Unfortunately, in instances where the EWS1 form confirms a B2 result, it is unlikely that a mortgage lender will provide further lending until remediation works have been completed.
Does an EWS1 form B2 outcome affect the building’s insurance?
We keep our insurance providers up-to-date on any building safety related issues. Unfortunately, it is possible that if a building receives a B2 outcome that insurance premiums may rise. This cost will be passed on via your service charge.
Does an EWS1 B2 outcome invalidate my home content insurance?
We’re unable to advise on contents policy matters. Please contact your policy provider for advice.
Will leaseholders have to pay for the remediation of external wall systems?
In line with the Government’s position that no leaseholder should have to pay for the remediation of external wall systems, Swan will not be seeking to recover costs associated with remediating external wall systems from leaseholders or shared owners.
Will Swan make a claim for government funding?
We are working closely with the Department for Levelling Up, Housing and Communities (DLUHC) to ensure that we access any funding that is available to us.
Will Swan make a claim under the buildings NHBC warranty?
Many of our customers have an NHBC Buildmark Choice policy relating to their property. We are generally unable to make a claim on this policy after 10 years. Where policies do still apply, NHBC has been notified of issues with blocks.

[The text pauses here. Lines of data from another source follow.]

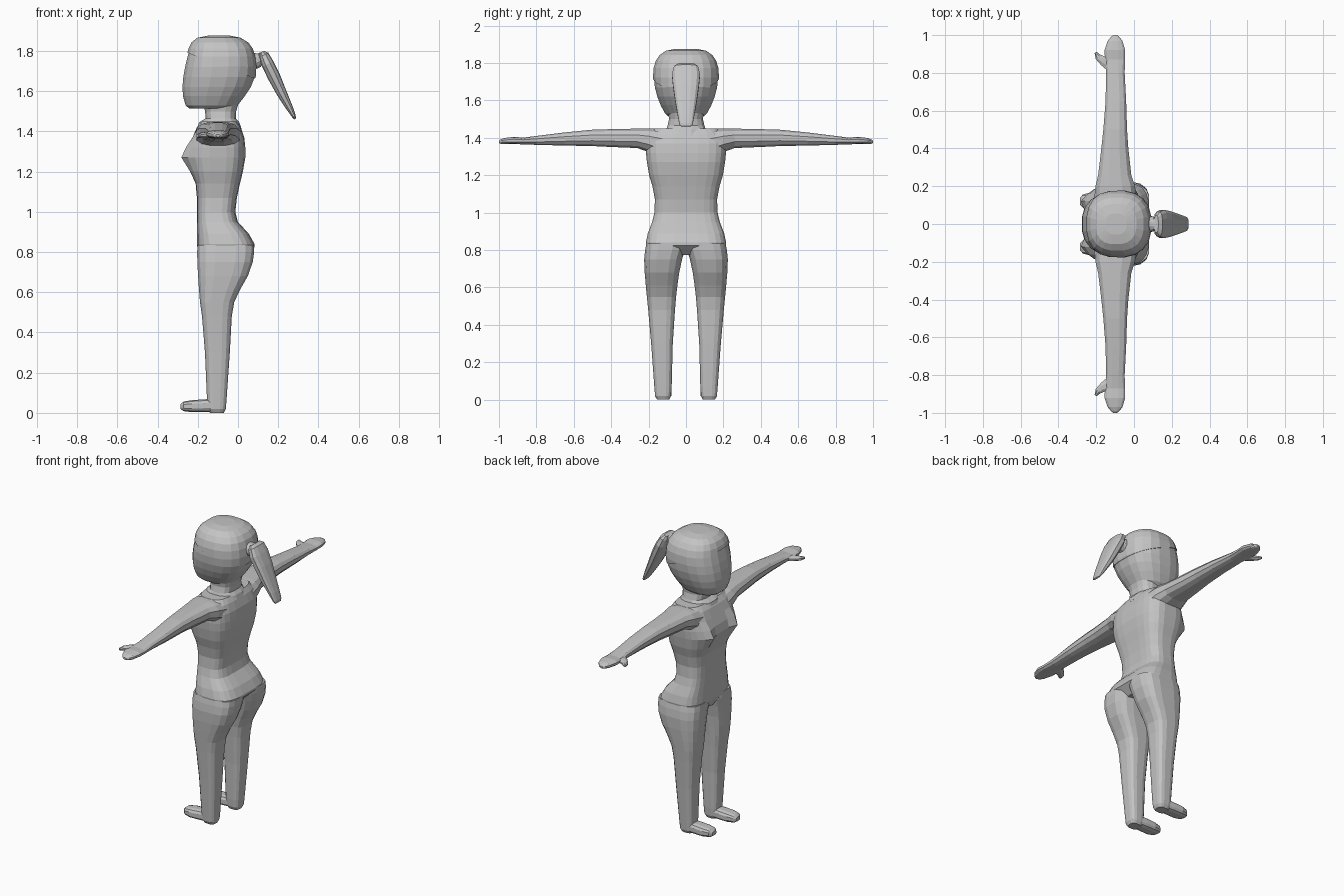
import bpy, bmesh, math
from mathutils import Vector

grey = bpy.data.materials.new("plain_grey")
grey.diffuse_color = (0.55, 0.55, 0.55, 1)


def finish(name, bm, mirror=False):
    bmesh.ops.recalc_face_normals(bm, faces=bm.faces)
    mesh = bpy.data.meshes.new(name)
    bm.to_mesh(mesh)
    bm.free()
    mesh.materials.append(grey)
    ob = bpy.data.objects.new(name, mesh)
    bpy.context.collection.objects.link(ob)
    if mirror:
        mod = ob.modifiers.new("mirror", 'MIRROR')
        mod.use_axis = (False, True, False)
        mod.use_mirror_merge = False
    return ob


def loft(rings, sides=16, power=2.5):
    """Skin rounded-box rings, each given as centre and two half-axes."""
    bm = bmesh.new()
    loops = []
    for c, u, v in rings:
        loop = []
        for i in range(sides):
            a = 2 * math.pi * (i + 0.5) / sides
            s, t = (math.copysign(abs(f) ** (2 / power), f)
                    for f in (math.cos(a), math.sin(a)))
            loop.append(bm.verts.new(Vector(c) + Vector(u) * s + Vector(v) * t))
        loops.append(loop)
    for lo, hi in zip(loops, loops[1:]):
        for i in range(sides):
            j = (i + 1) % sides
            bm.faces.new((lo[i], lo[j], hi[j], hi[i]))
    bm.faces.new(loops[0])
    bm.faces.new(loops[-1])
    return bm


def level(z, x0, x1, y0, y1):
    return (((x0 + x1) / 2, (y0 + y1) / 2, z), ((x1 - x0) / 2, 0, 0), (0, (y1 - y0) / 2, 0))


def even(z, x0, x1, h):
    return level(z, x0, x1, -h, h)


def across(y, x0, x1, z0, z1):
    return (((x0 + x1) / 2, y, (z0 + z1) / 2), ((x1 - x0) / 2, 0, 0), (0, 0, (z1 - z0) / 2))


def along(x, y0, y1, z0, z1):
    return ((x, (y0 + y1) / 2, (z0 + z1) / 2), (0, (y1 - y0) / 2, 0), (0, 0, (z1 - z0) / 2))


# Torso with a chest swelling on each side
torso = loft([even(*r) for r in (
    (0.775, -0.18, 0.03, 0.04), (0.825, -0.203, 0.083, 0.213), (0.84, -0.205, 0.083, 0.216),
    (0.89, -0.205, 0.055, 0.205), (0.95, -0.205, 0.0, 0.182), (1.0, -0.205, -0.013, 0.17),
    (1.07, -0.205, -0.005, 0.167), (1.14, -0.21, 0.01, 0.18), (1.2, -0.22, 0.025, 0.198),
    (1.27, -0.232, 0.037, 0.21), (1.32, -0.23, 0.037, 0.215), (1.37, -0.222, 0.032, 0.215),
    (1.42, -0.205, 0.015, 0.2), (1.45, -0.18, -0.005, 0.17))], 24, 3.4)
for v in torso.verts:
    if v.co.x < -0.12:
        v.co.x -= 0.056 * math.exp(-((abs(v.co.y) - 0.115) / 0.06) ** 2
                                   - ((v.co.z - 1.27) / 0.075) ** 2)
finish("torso", torso)

# Legs
finish("leg", loft([level(*r) for r in (
    (0.0, -0.14, -0.07, 0.09, 0.155), (0.02, -0.152, -0.06, 0.08, 0.166),
    (0.07, -0.155, -0.056, 0.076, 0.17), (0.3, -0.165, -0.04, 0.07, 0.187),
    (0.48, -0.18, -0.03, 0.058, 0.203), (0.55, -0.19, -0.018, 0.052, 0.21),
    (0.61, -0.195, 0.01, 0.045, 0.216), (0.68, -0.2, 0.05, 0.035, 0.222),
    (0.75, -0.204, 0.075, 0.02, 0.225), (0.8, -0.205, 0.082, 0.005, 0.22),
    (0.835, -0.203, 0.082, 0.002, 0.213))], 16, 3.2), True)

# Shoes
finish("shoe", loft([along(*r) for r in (
    (-0.285, 0.1, 0.14, 0.018, 0.045), (-0.27, 0.085, 0.158, 0.008, 0.057),
    (-0.23, 0.077, 0.168, 0.003, 0.064), (-0.17, 0.078, 0.166, 0.003, 0.068),
    (-0.12, 0.082, 0.162, 0.003, 0.072))], 12, 2.8), True)

# Arms running into flat hands
finish("arm", loft([across(*r) for r in (
    (0.12, -0.215, 0.02, 1.28, 1.45), (0.2, -0.207, 0.008, 1.322, 1.452),
    (0.26, -0.192, -0.012, 1.344, 1.451), (0.4, -0.175, -0.028, 1.35, 1.448),
    (0.5, -0.164, -0.035, 1.355, 1.445), (0.65, -0.152, -0.04, 1.358, 1.43),
    (0.8, -0.149, -0.048, 1.362, 1.411), (0.87, -0.155, -0.046, 1.365, 1.402),
    (0.92, -0.158, -0.045, 1.366, 1.406), (0.97, -0.14, -0.06, 1.366, 1.4),
    (0.99, -0.123, -0.077, 1.368, 1.393), (1.0, -0.11, -0.09, 1.373, 1.386))], 12, 2.5), True)

# Thumbs
finish("thumb", loft([
    ((-0.125, 0.85, 1.383), (0.028, 0.032, 0), (0, 0, 0.015)),
    ((-0.165, 0.862, 1.382), (-0.008, 0.028, 0), (0, 0, 0.015)),
    ((-0.188, 0.882, 1.38), (0.013, -0.012, 0), (0, 0, 0.013)),
    ((-0.203, 0.908, 1.378), (0.006, -0.003, 0), (0, 0, 0.007))][:1] + [
    ((-0.165, 0.865, 1.382), (0.012, 0.024, 0), (0, 0, 0.015)),
    ((-0.19, 0.885, 1.38), (0.014, 0.012, 0), (0, 0, 0.013)),
    ((-0.203, 0.908, 1.378), (0.006, 0.003, 0), (0, 0, 0.007))], 8, 2), True)

# Neck spreading into the neckline
finish("neck", loft([even(*r) for r in (
    (1.41, -0.208, 0.02, 0.105), (1.445, -0.195, 0.008, 0.108), (1.465, -0.162, -0.01, 0.1),
    (1.5, -0.165, -0.008, 0.092), (1.56, -0.18, 0.01, 0.1))], 16, 2.6))

# Head
HEAD = [even(*r) for r in (
    (1.515, -0.245, -0.02, 0.095), (1.53, -0.262, 0.0, 0.113), (1.575, -0.275, 0.035, 0.137),
    (1.62, -0.278, 0.065, 0.155), (1.67, -0.274, 0.085, 0.168), (1.72, -0.265, 0.088, 0.173),
    (1.77, -0.253, 0.082, 0.17), (1.81, -0.243, 0.07, 0.158), (1.84, -0.228, 0.048, 0.138),
    (1.863, -0.2, 0.01, 0.105), (1.873, -0.15, -0.04, 0.055))]
finish("head", loft(HEAD, 20, 2.5))

# Hair cap cut from a slightly larger head along a sloping hairline
cap = loft(HEAD, 20, 2.5)
for v in cap.verts:
    v.co.x = (v.co.x + 0.09) * 1.03 - 0.09
    v.co.y *= 1.03
    v.co.z += 0.003
bmesh.ops.bisect_plane(cap, geom=cap.verts[:] + cap.edges[:] + cap.faces[:], dist=1e-5,
                       plane_co=(-0.25, 0, 1.79), plane_no=(0.38, 0, 1), clear_inner=True)
bmesh.ops.holes_fill(cap, edges=[e for e in cap.edges if e.is_boundary], sides=0)
finish("hair_cap", cap)


def tail_ring(x, z, thick, wide):
    return ((x, 0, z), (thick * 0.9, 0, thick * 0.44), (0, wide, 0))


# Ponytail and its tie
finish("hair_tie", loft([
    ((0.06, 0, 1.74), (-0.018, 0, 0.036), (0, 0.045, 0)),
    ((0.095, 0, 1.755), (-0.018, 0, 0.036), (0, 0.042, 0)),
    ((0.11, 0, 1.763), (-0.013, 0, 0.026), (0, 0.035, 0)),
    ((0.135, 0, 1.775), (-0.011, 0, 0.022), (0, 0.05, 0))], 12, 2.2))
finish("ponytail", loft([tail_ring(*r) for r in (
    (0.118, 1.795, 0.012, 0.045), (0.128, 1.78, 0.026, 0.066), (0.148, 1.735, 0.032, 0.077),
    (0.18, 1.67, 0.032, 0.07), (0.218, 1.59, 0.026, 0.058), (0.255, 1.52, 0.018, 0.045),
    (0.278, 1.475, 0.01, 0.037), (0.284, 1.462, 0.005, 0.028))], 12, 2.8))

Historically, NHBC do not accept claims for defects in the external wall construction (cladding issues) unless they also provided Building Control services. We are currently exploring the legal situation on each block with cladding issues to see if a claim can be made against the NHBC policy.
If you have any other questions or concerns please email our building safety team at email@example.com
If you have any comments about the content on this page, including suggestions on how we can improve it, please email firstname.lastname@example.org